Publication date: October 2019
Source: Children and Youth Services Review, Volume 105
Author(s): Sue White, Matthew Gibson, David Wastell
The concept of ‘disorganized attachment’ has been influential in child protection practice, often taken as a marker of abusive parenting and purportedly linked to a wide range of deleterious outcomes for children. However, there is considerable controversy about the origins and meanings of the classification. This paper examines the assertions and controversies within the primary science, and poses fundamental questions about the robustness, legitimacy and utility of ‘disorganized attachment’ as a concept in child protection assessment and decision-making. It shows that, despite a purported association between disorganized attachment and the quality of the parental care the child is provided, there is little agreement in the scientific community on the transmission mechanism and the link between disorganized attachment and later deleterious outcomes for children is weak.
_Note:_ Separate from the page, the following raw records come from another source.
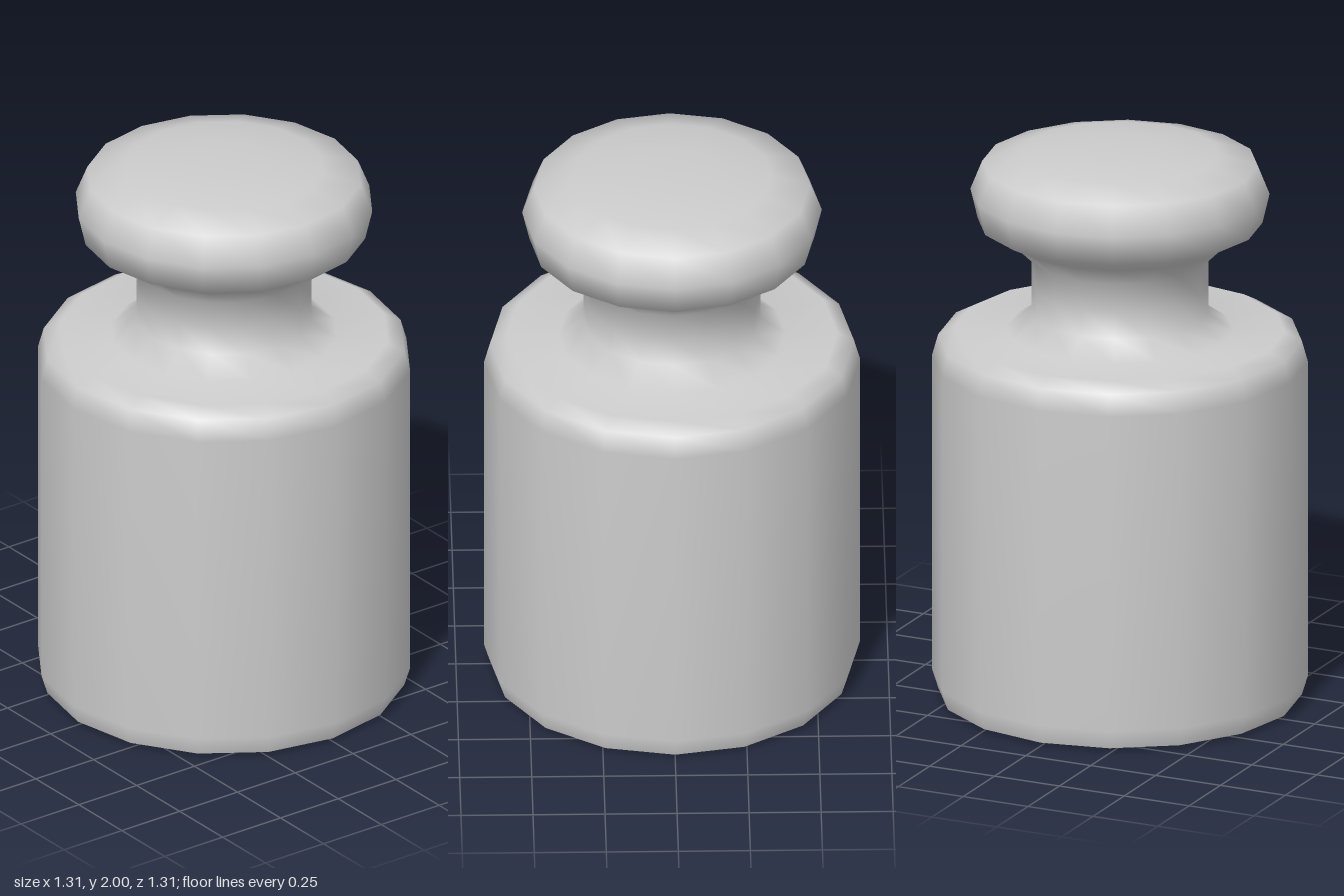
import * as THREE from 'three';

const SIDES = 16;

// Revolve a bottom-to-top [radius, height] profile into a named, smooth-shaded part.
function turned(name, profile, material) {
  const points = profile.map(([r, y]) => new THREE.Vector2(r, y));
  const mesh = new THREE.Mesh(new THREE.LatheGeometry(points, SIDES), material);
  mesh.name = name;
  return mesh;
}

export function createModel() {
  const material = new THREE.MeshStandardMaterial({ color: 0xcccccc });
  const group = new THREE.Group();
  group.name = 'calibrationWeight';

  group.add(
    // Very slightly convex underside with a crisp rim
    turned('base', [[0, 0], [0.33, 0.006], [0.632, 0.012]], material),

    // Cylindrical body, rounded shoulder and the flare up to the neck
    turned('body', [
      [0.632, 0.012], [0.653, 0.08], [0.653, 1.23], [0.632, 1.305],
      [0.574, 1.336], [0.395, 1.338], [0.307, 1.4], [0.307, 1.5],
    ], material),

    // Upper neck and the domed knob; the seam sits on the straight neck wall
    turned('knob', [
      [0.307, 1.5], [0.307, 1.6], [0.384, 1.675], [0.495, 1.733], [0.52, 1.84],
      [0.479, 1.942], [0.347, 1.98], [0.16, 2], [0, 2],
    ], material),
  );
  return group;
}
It concludes that whilst attachment theory itself provides a valuable contribution to child protection practice, ‘disorganized attachment’ should be handled with care.